Though the retailer reported a strong Q4 sales performance, it’s still undergoing a transformation that necessitates changes in its retail strategy.
The Abercrombie group reported a net sales increase of 15 percent for the fourth quarter, ended Jan. 28. Comp sales were up 9 percent during the period on Hollister’s strength.
The group, which operates the mall-based Abercrombie & Fitch, Abercrombie Kids and Hollister concepts, has been undergoing an overhaul, which began as it tried to find a new identity after shoppers began to shy away from the logo-heavy aesthetic its labels were known for. More recently, it has been working to adapt to today’s omnichannel demands.
Abercrombie had projected 60 store closures last year but ultimately only shuttered 39 doors, as sales improved and it was able to negotiate better leases. At the end of FY17, the company operated 394 Hollister locations in the U.S. and another 144 worldwide. It had 285 U.S.-based Abercrombie stores with 45 international locations.
“We have closed more than 400 stores since 2010, with about 60% of our U.S. leases expiring over the next two years,” said executive vice president and COO Joanne Crevoiserat. “We continue to have significant flexibility to strike the right channel balance and drive efficiency by re-modeling or resizing our stores, renegotiating leases or closing stores.”
The retailer remodeled 35 Hollister stores and completed seven Abercrombie prototype locations in 2017. Of those, 16 doors were downsized.
“Our experience has shown we can drive greater store productivity through an enhanced store experience on a smaller footprint,” Crevoiserat said.
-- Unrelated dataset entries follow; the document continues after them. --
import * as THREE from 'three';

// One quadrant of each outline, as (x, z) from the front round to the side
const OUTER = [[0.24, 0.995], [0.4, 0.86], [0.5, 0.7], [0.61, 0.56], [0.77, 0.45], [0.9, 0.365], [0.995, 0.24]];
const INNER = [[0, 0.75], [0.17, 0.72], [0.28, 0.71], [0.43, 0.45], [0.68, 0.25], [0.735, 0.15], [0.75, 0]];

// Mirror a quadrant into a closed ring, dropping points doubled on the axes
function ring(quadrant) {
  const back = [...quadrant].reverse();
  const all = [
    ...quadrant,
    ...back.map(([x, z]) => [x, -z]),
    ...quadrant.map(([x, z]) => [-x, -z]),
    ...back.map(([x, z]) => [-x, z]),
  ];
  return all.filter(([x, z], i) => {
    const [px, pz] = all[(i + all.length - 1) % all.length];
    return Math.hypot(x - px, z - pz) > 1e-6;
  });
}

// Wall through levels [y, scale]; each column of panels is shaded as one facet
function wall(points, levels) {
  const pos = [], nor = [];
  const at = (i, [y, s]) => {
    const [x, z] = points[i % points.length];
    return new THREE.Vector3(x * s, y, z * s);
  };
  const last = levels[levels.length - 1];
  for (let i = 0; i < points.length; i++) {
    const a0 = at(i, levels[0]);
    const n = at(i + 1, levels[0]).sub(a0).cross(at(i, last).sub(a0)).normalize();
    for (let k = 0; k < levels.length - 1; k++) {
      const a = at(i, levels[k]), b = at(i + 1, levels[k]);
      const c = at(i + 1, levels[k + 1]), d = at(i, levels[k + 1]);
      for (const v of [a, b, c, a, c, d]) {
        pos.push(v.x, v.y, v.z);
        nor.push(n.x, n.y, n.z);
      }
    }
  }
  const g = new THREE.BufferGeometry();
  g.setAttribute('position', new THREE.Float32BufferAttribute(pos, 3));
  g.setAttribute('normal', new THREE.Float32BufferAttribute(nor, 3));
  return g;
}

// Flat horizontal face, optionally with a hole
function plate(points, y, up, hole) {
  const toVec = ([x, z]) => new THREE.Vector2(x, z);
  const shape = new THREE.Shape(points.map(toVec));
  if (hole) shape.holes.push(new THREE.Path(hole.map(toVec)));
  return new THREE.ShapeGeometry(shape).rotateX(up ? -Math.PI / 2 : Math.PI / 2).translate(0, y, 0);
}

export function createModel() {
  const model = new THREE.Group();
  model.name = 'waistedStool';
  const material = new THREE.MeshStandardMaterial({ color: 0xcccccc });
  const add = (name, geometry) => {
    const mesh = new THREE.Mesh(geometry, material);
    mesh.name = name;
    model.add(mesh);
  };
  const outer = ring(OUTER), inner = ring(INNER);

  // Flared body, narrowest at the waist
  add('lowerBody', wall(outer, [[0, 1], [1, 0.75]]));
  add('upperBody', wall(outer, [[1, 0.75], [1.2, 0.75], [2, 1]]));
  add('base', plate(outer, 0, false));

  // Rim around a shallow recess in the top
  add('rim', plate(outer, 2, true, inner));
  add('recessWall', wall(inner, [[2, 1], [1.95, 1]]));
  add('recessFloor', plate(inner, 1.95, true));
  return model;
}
Abercrombie will open 13 Hollister locations, four Abercrombie stores and four Abercrombie Kids doors in 2018. It will continue to pursue the smaller format approach with seven Abercrombie locations and three kids’ locations downsized. Similarly, 40 Hollister will be remodeled with six moving to the smaller size.